Among the fashion houses that forwent Paris shows (Thom Browne, Rodarte, Proenza Schouler, and Altuzarra), the reasons they gave included a recurring theme of wanting “to seek new markets and benefit from the elegance and sophistication of Paris, the most glamorous and competitive of the world’s fashion capitals.”
And so it goes: Paris remains unrivaled when it comes to fashion (and, arguably, food, wine, and brooding facial expressions). The city, says the article, “produces the conceptual looks that magazine editors dream of…”
New York is different. New York is, undeniably, unrivaled in countless ways. Among them are: its energy, its pizza slices, its theater, its concrete jungle skyscrapers, and its high percentage of residents who are simply “too busy.” But New York is where things happen. (I once had a ballet dancer tell me: “when I was living in Paris, I told my neighbor I was trying to be a professional dancer. She told me, ‘Then you need to go to New York City. Things happen in New York.’”)
Yet, when it comes to fashion, no city does things quite like Paris.
Spring/Summer 2018 Ready-to-Wear Fashion Week kicked off in Paris this week, and many of the major French houses – as well as major international houses – have showed their collections early in the week, with more to come late this week, and early into next.
Strong showings from evergreen French fashion houses like Dior, Yves Saint Laurent, Lacoste, Lanvin, and Kenzo, intermixed with up-and-coming and international houses alike.
At Dior, the runway was awash with new and classic looks: faded denim, trendy tops baring feminist messages in bold lettering, choker necklaces, wide-legged jeans, classic Dior handbags, lace-up high heels with pantyhose-esque meshing, hats of varying fabrics and brim widths, A-line dresses, balletomane black tulle skirts, long parisienne trenches, and gold glittering evening gowns.
Kenzo was all about dark and bold lips, bright fabrics, choker necklaces, stripes and geometric shapes, socks paired with (quelle horreur!) sandals, hairstyles in various shades of the rainbow, splashy flower patterns (evoking at 70s vibe), and flouncy dresses in soft pastels.
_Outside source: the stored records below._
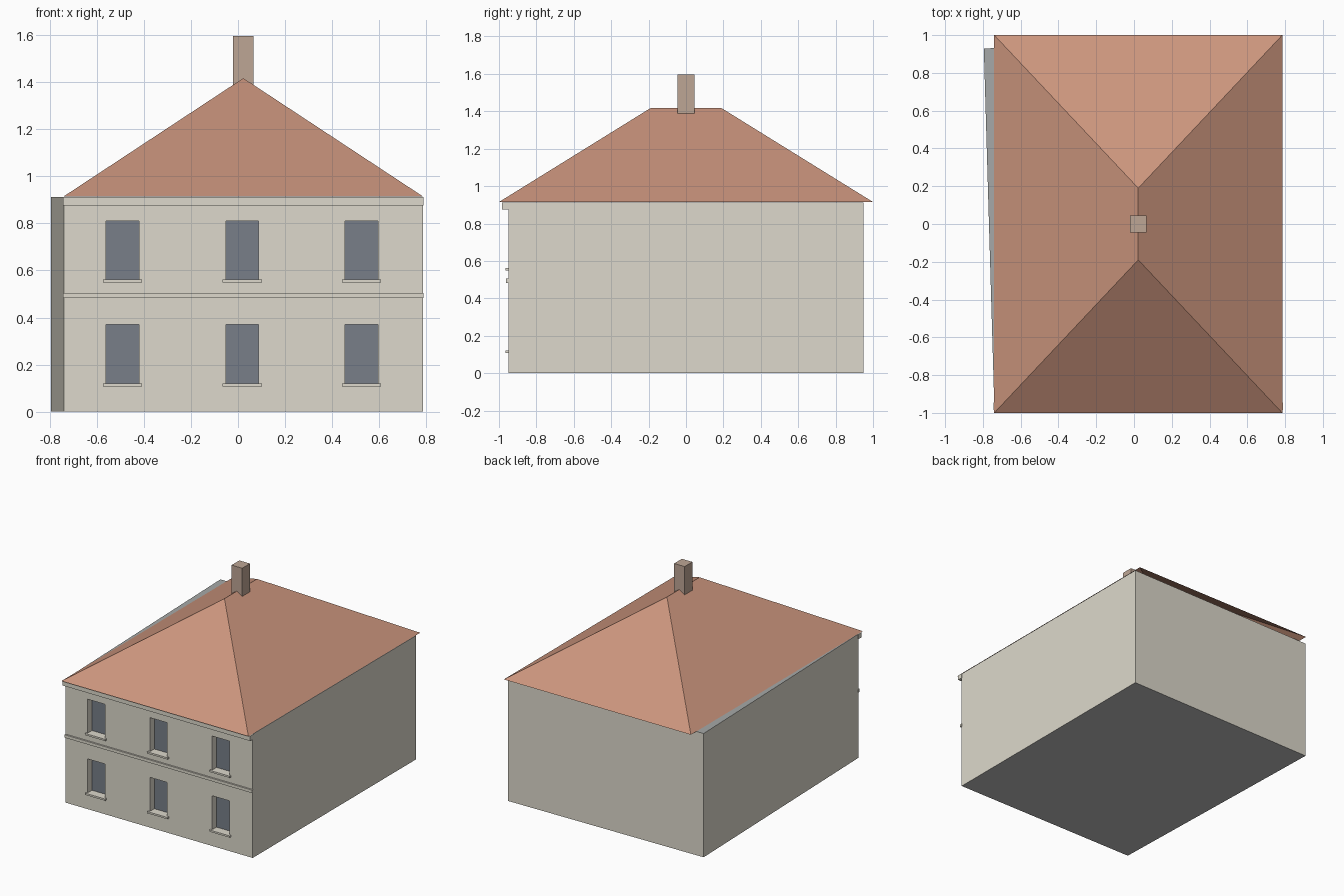
import bpy
import bmesh
from mathutils import Vector

cube = bpy.data.objects.get("Cube")
if cube:
    bpy.data.objects.remove(cube, do_unlink=True)


def material(name, rgb):
    """Flat material from 8-bit display values, stored as linear."""
    linear = [((c / 255 + 0.055) / 1.055) ** 2.4 for c in rgb]
    mat = bpy.data.materials.new(name)
    mat.use_nodes = True
    mat.diffuse_color = (*linear, 1)
    mat.node_tree.nodes["Principled BSDF"].inputs["Base Color"].default_value = (*linear, 1)
    return mat


plaster = material("plaster", (221, 217, 204))
glass = material("window_glass", (120, 127, 137))
tile = material("roof_tile", (203, 149, 125))
brick = material("chimney_brick", (190, 166, 149))
slab = material("slab_grey", (166, 169, 168))
ground_slab = material("base_grey", (190, 190, 190))


def add_object(name, bm, *mats):
    mesh = bpy.data.meshes.new(name)
    bm.to_mesh(mesh)
    bm.free()
    for m in mats:
        mesh.materials.append(m)
    obj = bpy.data.objects.new(name, mesh)
    bpy.context.collection.objects.link(obj)
    return obj


def box(name, x, y, z, mat):
    """Box spanning the given (low, high) ranges."""
    bm = bmesh.new()
    bmesh.ops.create_cube(bm, size=1)
    for v in bm.verts:
        v.co = [(r[0] + r[1]) / 2 + c * (r[1] - r[0]) for r, c in zip((x, y, z), v.co)]
    return add_object(name, bm, mat)


LEFT, RIGHT, FRONT, BACK, EAVE = 0.785, -0.74, -0.95, 0.95, 0.912
window_xs = (-0.49, 0.018, 0.525)
window_zs = (0.12, 0.56)
WIN_HALF, WIN_HEIGHT, REVEAL = 0.07, 0.25, 0.05

# Wall block: a slightly skewed plan raised to the eaves
bm = bmesh.new()
plan = [(RIGHT, FRONT), (LEFT, FRONT), (LEFT, BACK), (-0.795, 0.93)]
base = bm.faces.new([bm.verts.new((x, y, 0)) for x, y in plan])
raised = bmesh.ops.extrude_face_region(bm, geom=[base], use_keep_orig=True)["geom"]
bmesh.ops.translate(bm, vec=(0, 0, EAVE), verts=[v for v in raised if isinstance(v, bmesh.types.BMVert)])
bmesh.ops.recalc_face_normals(bm, faces=bm.faces)

# Divide the front along the window edges
cuts = [(Vector((x + s * WIN_HALF, 0, 0)), Vector((1, 0, 0))) for x in window_xs for s in (-1, 1)]
cuts += [(Vector((0, 0, z + h)), Vector((0, 0, 1))) for z in window_zs for h in (0, WIN_HEIGHT)]
for point, normal in cuts:
    bm.normal_update()
    front = [f for f in bm.faces if f.normal.y < -0.9]
    edges = {e for f in front for e in f.edges}
    verts = {v for f in front for v in f.verts}
    bmesh.ops.bisect_plane(bm, geom=[*front, *edges, *verts], plane_co=point, plane_no=normal)

# Sink the window panes and colour the faces
bm.normal_update()
panes = []
for f in bm.faces:
    c = f.calc_center_median()
    if f.normal.y < -0.9 and any(abs(c.x - x) < WIN_HALF for x in window_xs) \
            and any(z < c.z < z + WIN_HEIGHT for z in window_zs):
        panes.append(f)
    elif f.normal.z > 0.9:
        f.material_index = 2
    elif f.normal.z < -0.9:
        f.material_index = 3
bmesh.ops.inset_individual(bm, faces=panes, thickness=0, depth=-REVEAL)
for f in panes:
    f.material_index = 1
add_object("walls", bm, plaster, glass, slab, ground_slab)

# Window sills
for row, z in zip(("lower", "upper"), window_zs):
    for side, x in zip(("right", "middle", "left"), window_xs):
        box(f"{row}_{side}_sill", (x - 0.083, x + 0.083), (FRONT - 0.015, FRONT + 0.01),
            (z - 0.012, z + 0.001), plaster)

# Front mouldings
box("floor_band", (RIGHT - 0.003, LEFT + 0.004), (FRONT - 0.012, FRONT + 0.004), (0.483, 0.505), plaster)
box("cornice", (RIGHT - 0.003, LEFT + 0.004), (FRONT - 0.035, FRONT + 0.004), (0.876, EAVE), plaster)

# Hipped roof: an open sheet over the eaves
bm = bmesh.new()
mid = (LEFT + RIGHT) / 2
a, b, c, d = [bm.verts.new((x, y, EAVE + 0.003)) for x, y in
              ((RIGHT, -1), (LEFT, -1), (LEFT, 1), (RIGHT, 1))]
p, q = [bm.verts.new((mid, y, 1.417)) for y in (-0.19, 0.19)]
for loop in ((a, b, p), (b, c, q, p), (c, d, q), (d, a, p, q)):
    bm.faces.new(loop)
add_object("roof", bm, tile)

# Chimney astride the ridge
box("chimney", (mid - 0.043, mid + 0.043), (-0.045, 0.045), (1.385, 1.597), brick)
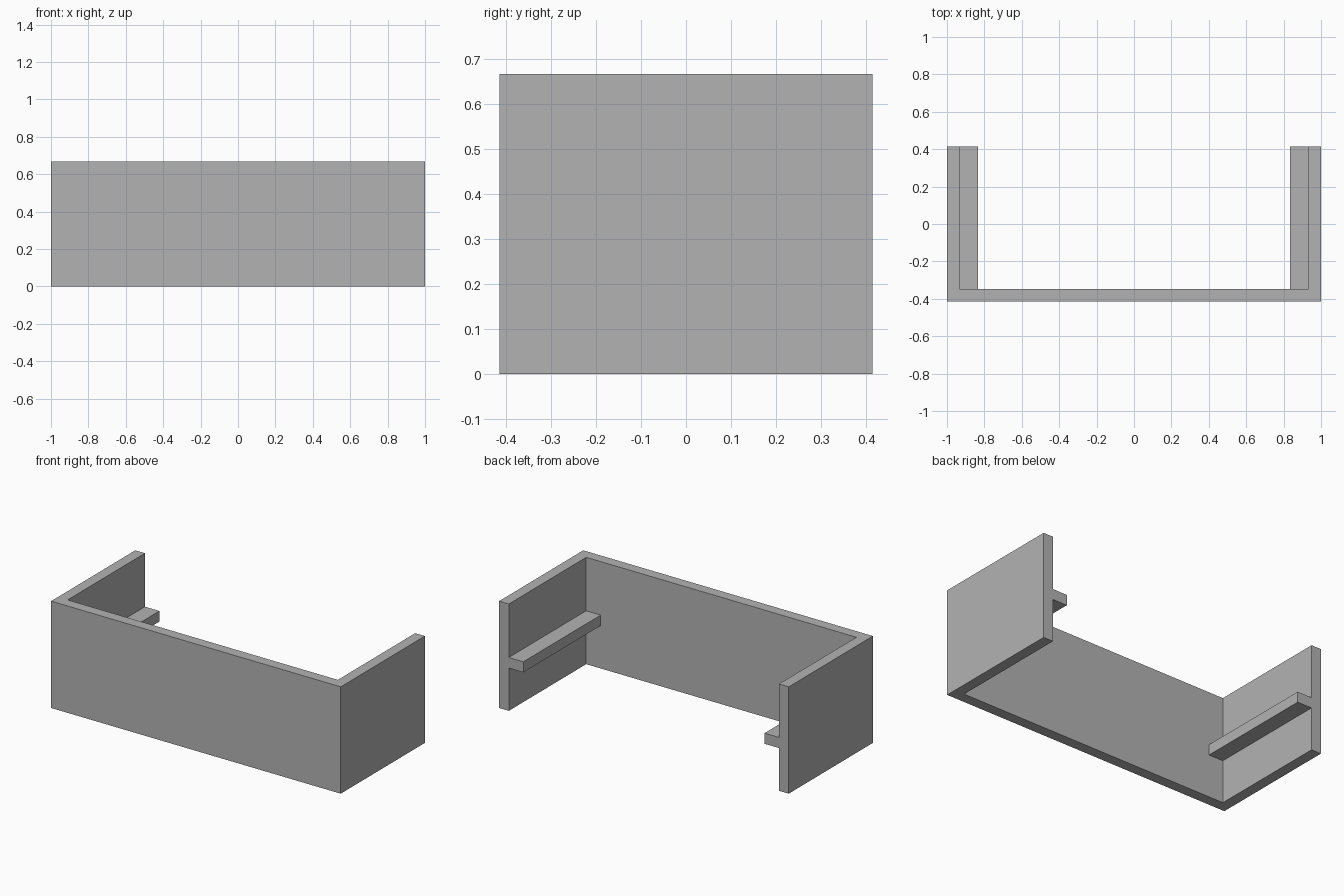
import bpy
import bmesh

cube = bpy.data.objects.get("Cube")
if cube:
    bpy.data.objects.remove(cube, do_unlink=True)

HALF_W, HALF_D, HEIGHT, WALL = 1.0, 0.415, 0.667, 0.067
RAIL_LOW, RAIL_TOP, RAIL_INNER = 0.267, 0.333, 0.833

grey = bpy.data.materials.new("plain grey")
grey.use_nodes = True
colour = (0.45, 0.45, 0.45, 1)
grey.diffuse_color = colour
grey.node_tree.nodes["Principled BSDF"].inputs["Base Color"].default_value = colour


def extrude_outline(name, outline, low, high):
    """Make a solid from a flat outline, raised from low to high."""
    bm = bmesh.new()
    base = bm.faces.new([bm.verts.new((x, y, low)) for x, y in outline])
    raised = bmesh.ops.extrude_face_region(bm, geom=[base])["geom"]
    verts = [v for v in raised if isinstance(v, bmesh.types.BMVert)]
    bmesh.ops.translate(bm, verts=verts, vec=(0, 0, high - low))
    bmesh.ops.recalc_face_normals(bm, faces=bm.faces)
    mesh = bpy.data.meshes.new(name)
    bm.to_mesh(mesh)
    bm.free()
    mesh.materials.append(grey)
    obj = bpy.data.objects.new(name, mesh)
    bpy.context.collection.objects.link(obj)
    return obj


# U-shaped wall: front panel with two side panels, open at the back
inner_x, inner_y = HALF_W - WALL, -HALF_D + WALL
half = [(HALF_W, -HALF_D), (HALF_W, HALF_D), (inner_x, HALF_D), (inner_x, inner_y)]
extrude_outline("wall", half + [(-x, y) for x, y in reversed(half)], 0, HEIGHT)

# Support rails along the inside of each side panel
for side, label in ((1, "left"), (-1, "right")):
    a, b = side * RAIL_INNER, side * inner_x
    extrude_outline(label + "_rail",
                    [(a, inner_y), (b, inner_y), (b, HALF_D), (a, HALF_D)],
                    RAIL_LOW, RAIL_TOP)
Lacoste, a label many associate with sporty tennis outfits, was all elegance with ivory trousers, black sweetheart-neckline dresses, crisp white tops (with that famous alligator emblem, bien sur), off-the-shoulder dresses, mauve blazers, sporty dresses, and of course, chic athletic wear.
Yves Saint Laurent aimed to “…tell the story of Saint Laurent, of Paris—nothing more deeply than that,” creative director Anthony Vaccarello told Vogue at the open-air show on Tuesday night. The classic parisienne hue of black was everywhere at the collection, along with flower prints, high black boots, dangly statement earrings, and – refreshingly – understated, casual hairstyles of natural hair and pulled-pack pony tail looks (‘dos that likely took hours to style to give the appearance of an “unstyled” look). Shorts, rompers, and black leather jackets added to a rock n’ roll vibe that is befitting of Saint Laurent’s effortlessly edgy reputation.
As Spring/Summer 2018 fashion week presses on in Paris, more classic and nouveau looks are sure to emerge. And fashion’s favorite city will be waiting for them.
Lead photo credit : official Dior Facebook photo of Fashion Week